A toddler's world can mean non-stop motion, but for young children who are visually impaired, it can mean a world of uncertainty. CBS2's Jessica Moore shows us a gift that's paving the way for progress for children.
- A toddler's world can mean nonstop motion. But for young children who are visually impaired, it can mean a world of uncertainty and obstacles. And it can be sort of scary, too. CBS 2's Jessica Moore shows us a gift that's paving the way for their progress.
JESSICA MOORE: Jorge Alcantarez is three years old, and the hope is that the device he is holding will change his life. It's a special cane, developed for children between the ages of one and five who are blind or seriously visually impaired.
GRACE AMBROSE-ZAKEN: Safety is everything to learning.
JESSICA MOORE: Grace Ambrose-Zaken, a professor of orientation and mobility at Hunter College, is one of the developers of the toddler cane.
GRACE AMBROSE-ZAKEN: When you feel safe, you build self-confidence, you start just doing your natural exploring, interacting with the world.
JESSICA MOORE: The cane, developed in conjunction with City College, looks deceptively simple. There's a waistband to hold it in place on the toddler, and it's lightweight enough to maneuver easily. Jorge's dad is grateful for this important opportunity being given to his son.
JORGE ALCANTAREZ: I try the best for him. I pray every day.
JESSICA MOORE: The family is currently homeless, and the cane has been donated. They cost $625, but are given free to families in need. About 1,200 toddler canes have been given out so far.
TARA OLSON: It gives the child the opportunity to be independent, to give them freedom.
JESSICA MOORE: Tara Olson is an occupational therapist with the Vision Services for the Blind and Visually Impaired. She says she sees a lot of promise in young Jorge to master the toddler cane.

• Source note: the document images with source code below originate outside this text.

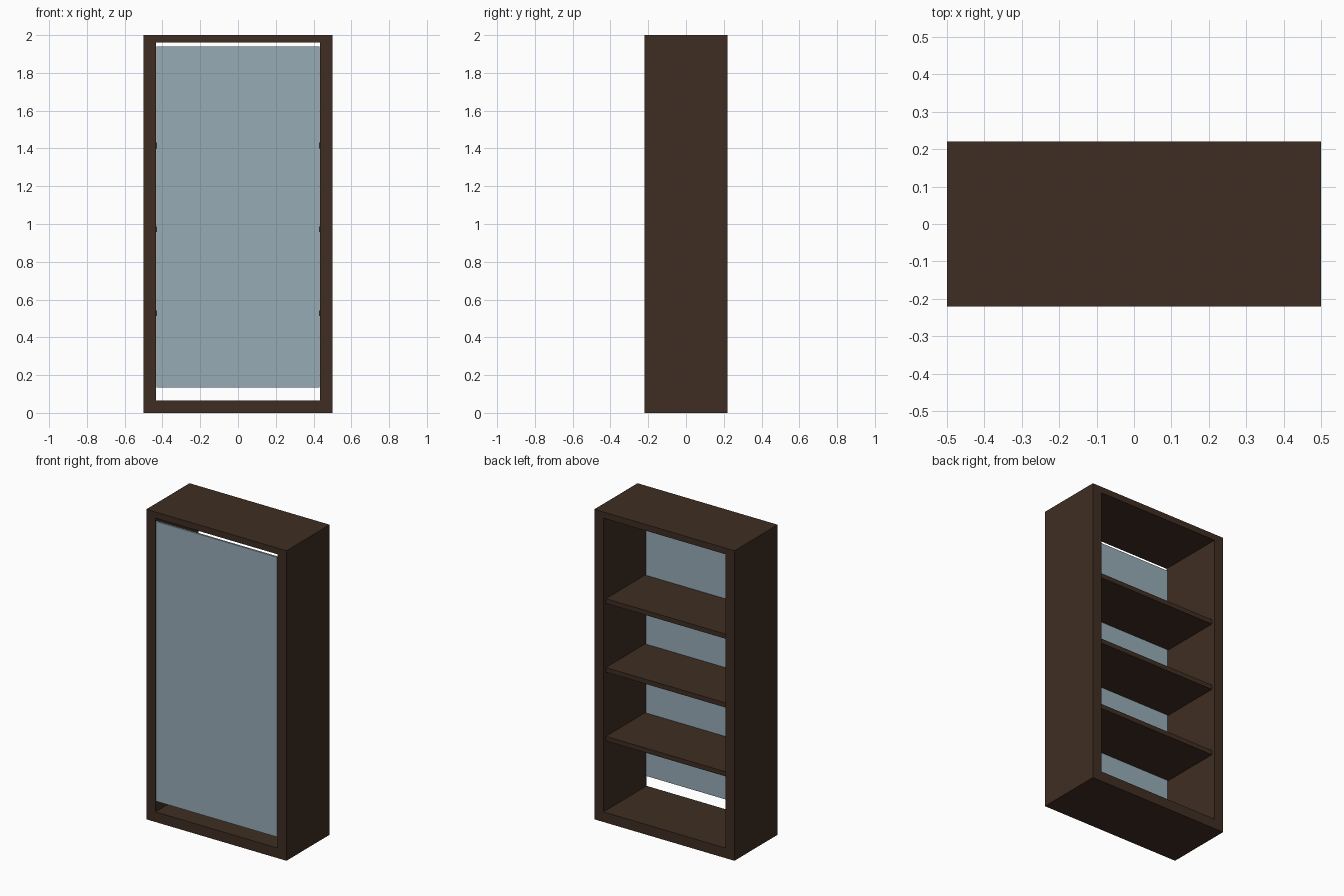
import bpy

if "Cube" in bpy.data.objects:
    bpy.data.objects.remove(bpy.data.objects["Cube"])

W, D, H = 1.0, 0.44, 2.0
SIDE, BASE, TOP = 0.065, 0.065, 0.04
INNER = W / 2 - SIDE


def material(name, color):
    m = bpy.data.materials.new(name)
    m.diffuse_color = (*color, 1)
    m.use_nodes = True
    m.node_tree.nodes["Principled BSDF"].inputs["Base Color"].default_value = m.diffuse_color
    return m


wood = material("dark_wood", (0.05, 0.027, 0.016))
glass = material("blue_glass", (0.31, 0.41, 0.47))


def box(name, x, y, z, mat):
    """Box spanning the (min, max) ranges on each axis."""
    bpy.ops.mesh.primitive_cube_add(
        size=1, location=[(a + b) / 2 for a, b in (x, y, z)])
    ob = bpy.context.object
    ob.name = name
    ob.scale = [b - a for a, b in (x, y, z)]
    bpy.ops.object.transform_apply(location=False, rotation=False, scale=True)
    ob.data.materials.append(mat)
    return ob


depth = (-D / 2, D / 2)

# Open-backed case
box("left_side", (-W / 2, -INNER), depth, (0, H), wood)
box("right_side", (INNER, W / 2), depth, (0, H), wood)
box("base_panel", (-INNER, INNER), depth, (0, BASE), wood)
box("top_panel", (-INNER, INNER), depth, (H - TOP, H), wood)

# Three evenly spaced shelves, set in slightly from the back
for i in range(3):
    z = 0.528 + i * 0.444
    box(f"shelf_{i + 1}", (-INNER, INNER), (-0.205, 0.195),
        (z - 0.015, z + 0.015), wood)

# Glass door, flush with the front and short of the top and base
box("glass_door", (-0.432, 0.432), (-D / 2, -D / 2 + 0.012), (0.135, 1.94), glass)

TARA OLSON: He needs opportunity for a better life.
JESSICA MOORE: And hopefully with this new cane, the path will be that much easier for this little boy. Jessica Moore, CBS 2 News.